→ **ABOUT THIS EXERCISE**
Both the line below containing "# ears: grey behind, tan in front" and the line containing "x, y, z = v.co", along with every line between them, should be repeated exactly; no other line belongs in the answer.

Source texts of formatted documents
*** Begin section ***
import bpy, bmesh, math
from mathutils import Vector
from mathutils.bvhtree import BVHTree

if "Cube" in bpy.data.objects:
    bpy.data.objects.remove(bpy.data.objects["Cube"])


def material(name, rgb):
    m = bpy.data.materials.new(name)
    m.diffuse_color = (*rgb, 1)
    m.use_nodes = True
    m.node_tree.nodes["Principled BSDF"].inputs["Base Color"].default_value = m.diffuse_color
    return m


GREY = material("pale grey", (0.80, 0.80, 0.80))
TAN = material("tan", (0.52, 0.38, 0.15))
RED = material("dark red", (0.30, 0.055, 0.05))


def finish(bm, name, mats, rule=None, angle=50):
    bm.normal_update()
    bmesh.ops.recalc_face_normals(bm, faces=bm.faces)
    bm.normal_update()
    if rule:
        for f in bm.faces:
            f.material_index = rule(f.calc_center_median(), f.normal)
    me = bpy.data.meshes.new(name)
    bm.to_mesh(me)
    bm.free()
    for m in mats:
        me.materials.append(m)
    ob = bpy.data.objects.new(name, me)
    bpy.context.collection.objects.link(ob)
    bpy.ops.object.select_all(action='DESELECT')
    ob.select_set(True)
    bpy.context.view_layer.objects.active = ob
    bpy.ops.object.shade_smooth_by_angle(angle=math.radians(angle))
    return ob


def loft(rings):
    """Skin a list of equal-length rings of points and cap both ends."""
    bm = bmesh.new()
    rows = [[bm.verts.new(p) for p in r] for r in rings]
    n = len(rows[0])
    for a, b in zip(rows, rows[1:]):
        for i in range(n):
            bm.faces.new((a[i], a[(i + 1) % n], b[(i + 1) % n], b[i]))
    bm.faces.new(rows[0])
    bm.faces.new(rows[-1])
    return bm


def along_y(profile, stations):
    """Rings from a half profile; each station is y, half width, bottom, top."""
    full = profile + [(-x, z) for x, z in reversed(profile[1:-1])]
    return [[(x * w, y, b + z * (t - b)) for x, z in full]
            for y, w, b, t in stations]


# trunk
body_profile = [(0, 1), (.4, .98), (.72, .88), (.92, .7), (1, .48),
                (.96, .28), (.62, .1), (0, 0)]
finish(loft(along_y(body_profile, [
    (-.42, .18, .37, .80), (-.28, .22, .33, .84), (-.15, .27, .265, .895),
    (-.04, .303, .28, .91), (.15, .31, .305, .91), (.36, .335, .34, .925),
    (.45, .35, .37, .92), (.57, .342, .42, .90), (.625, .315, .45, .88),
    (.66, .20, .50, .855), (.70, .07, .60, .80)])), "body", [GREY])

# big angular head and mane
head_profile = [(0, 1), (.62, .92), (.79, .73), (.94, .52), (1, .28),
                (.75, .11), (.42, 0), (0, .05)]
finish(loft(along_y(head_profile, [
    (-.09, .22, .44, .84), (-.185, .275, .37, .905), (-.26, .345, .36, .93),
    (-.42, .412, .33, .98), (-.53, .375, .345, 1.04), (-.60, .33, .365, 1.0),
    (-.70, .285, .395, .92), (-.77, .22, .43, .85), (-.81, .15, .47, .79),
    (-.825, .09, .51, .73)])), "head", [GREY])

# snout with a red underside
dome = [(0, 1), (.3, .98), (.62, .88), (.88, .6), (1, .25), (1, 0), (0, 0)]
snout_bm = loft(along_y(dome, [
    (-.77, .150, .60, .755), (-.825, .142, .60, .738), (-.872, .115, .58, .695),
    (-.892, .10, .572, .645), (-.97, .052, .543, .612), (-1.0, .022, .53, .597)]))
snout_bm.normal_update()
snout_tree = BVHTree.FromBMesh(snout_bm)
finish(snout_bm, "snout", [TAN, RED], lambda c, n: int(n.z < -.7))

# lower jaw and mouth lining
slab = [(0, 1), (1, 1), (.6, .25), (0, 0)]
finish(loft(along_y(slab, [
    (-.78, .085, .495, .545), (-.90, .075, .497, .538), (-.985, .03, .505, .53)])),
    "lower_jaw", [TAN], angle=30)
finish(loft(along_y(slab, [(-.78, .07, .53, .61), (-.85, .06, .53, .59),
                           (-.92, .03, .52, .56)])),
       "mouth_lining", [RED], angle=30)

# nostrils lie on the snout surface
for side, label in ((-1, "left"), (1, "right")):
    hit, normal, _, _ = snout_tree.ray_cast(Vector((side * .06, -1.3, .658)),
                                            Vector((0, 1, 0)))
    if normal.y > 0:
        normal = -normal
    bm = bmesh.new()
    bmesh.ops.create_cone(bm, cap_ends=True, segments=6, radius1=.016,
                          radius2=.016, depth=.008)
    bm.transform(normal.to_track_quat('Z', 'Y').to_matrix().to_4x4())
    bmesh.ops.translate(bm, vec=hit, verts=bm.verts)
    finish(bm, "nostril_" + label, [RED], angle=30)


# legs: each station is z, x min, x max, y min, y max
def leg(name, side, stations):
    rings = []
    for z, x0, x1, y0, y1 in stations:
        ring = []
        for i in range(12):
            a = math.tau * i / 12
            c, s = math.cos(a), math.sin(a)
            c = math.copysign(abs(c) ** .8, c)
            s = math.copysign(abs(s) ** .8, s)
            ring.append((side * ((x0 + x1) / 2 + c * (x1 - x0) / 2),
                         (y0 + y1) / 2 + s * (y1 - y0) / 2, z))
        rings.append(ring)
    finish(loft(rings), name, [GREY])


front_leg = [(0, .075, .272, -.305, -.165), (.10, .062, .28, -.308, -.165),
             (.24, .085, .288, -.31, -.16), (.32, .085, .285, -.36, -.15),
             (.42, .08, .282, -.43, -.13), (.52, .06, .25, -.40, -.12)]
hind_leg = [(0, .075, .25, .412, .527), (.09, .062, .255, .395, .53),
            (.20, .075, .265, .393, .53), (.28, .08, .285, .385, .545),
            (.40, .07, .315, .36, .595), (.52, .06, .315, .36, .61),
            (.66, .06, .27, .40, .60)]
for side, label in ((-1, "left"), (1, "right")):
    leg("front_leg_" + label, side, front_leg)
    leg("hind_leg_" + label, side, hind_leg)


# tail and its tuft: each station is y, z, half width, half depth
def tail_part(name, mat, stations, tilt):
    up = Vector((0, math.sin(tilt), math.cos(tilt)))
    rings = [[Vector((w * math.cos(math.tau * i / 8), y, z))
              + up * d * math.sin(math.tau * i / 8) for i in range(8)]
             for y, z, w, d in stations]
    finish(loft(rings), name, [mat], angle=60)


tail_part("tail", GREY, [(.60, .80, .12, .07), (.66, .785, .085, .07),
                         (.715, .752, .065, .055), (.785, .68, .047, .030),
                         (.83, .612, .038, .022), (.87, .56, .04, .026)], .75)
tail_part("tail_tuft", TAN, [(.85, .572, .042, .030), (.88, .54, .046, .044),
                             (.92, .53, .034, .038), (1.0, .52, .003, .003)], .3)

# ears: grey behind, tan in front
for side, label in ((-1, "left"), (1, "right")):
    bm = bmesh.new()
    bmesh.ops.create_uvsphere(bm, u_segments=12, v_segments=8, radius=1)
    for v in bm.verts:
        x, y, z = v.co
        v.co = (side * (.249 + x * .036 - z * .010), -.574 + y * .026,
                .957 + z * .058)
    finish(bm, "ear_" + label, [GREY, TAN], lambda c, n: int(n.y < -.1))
*** End section ***
→ **TASK ANSWER**
# ears: grey behind, tan in front
for side, label in ((-1, "left"), (1, "right")):
    bm = bmesh.new()
    bmesh.ops.create_uvsphere(bm, u_segments=12, v_segments=8, radius=1)
    for v in bm.verts:
        x, y, z = v.co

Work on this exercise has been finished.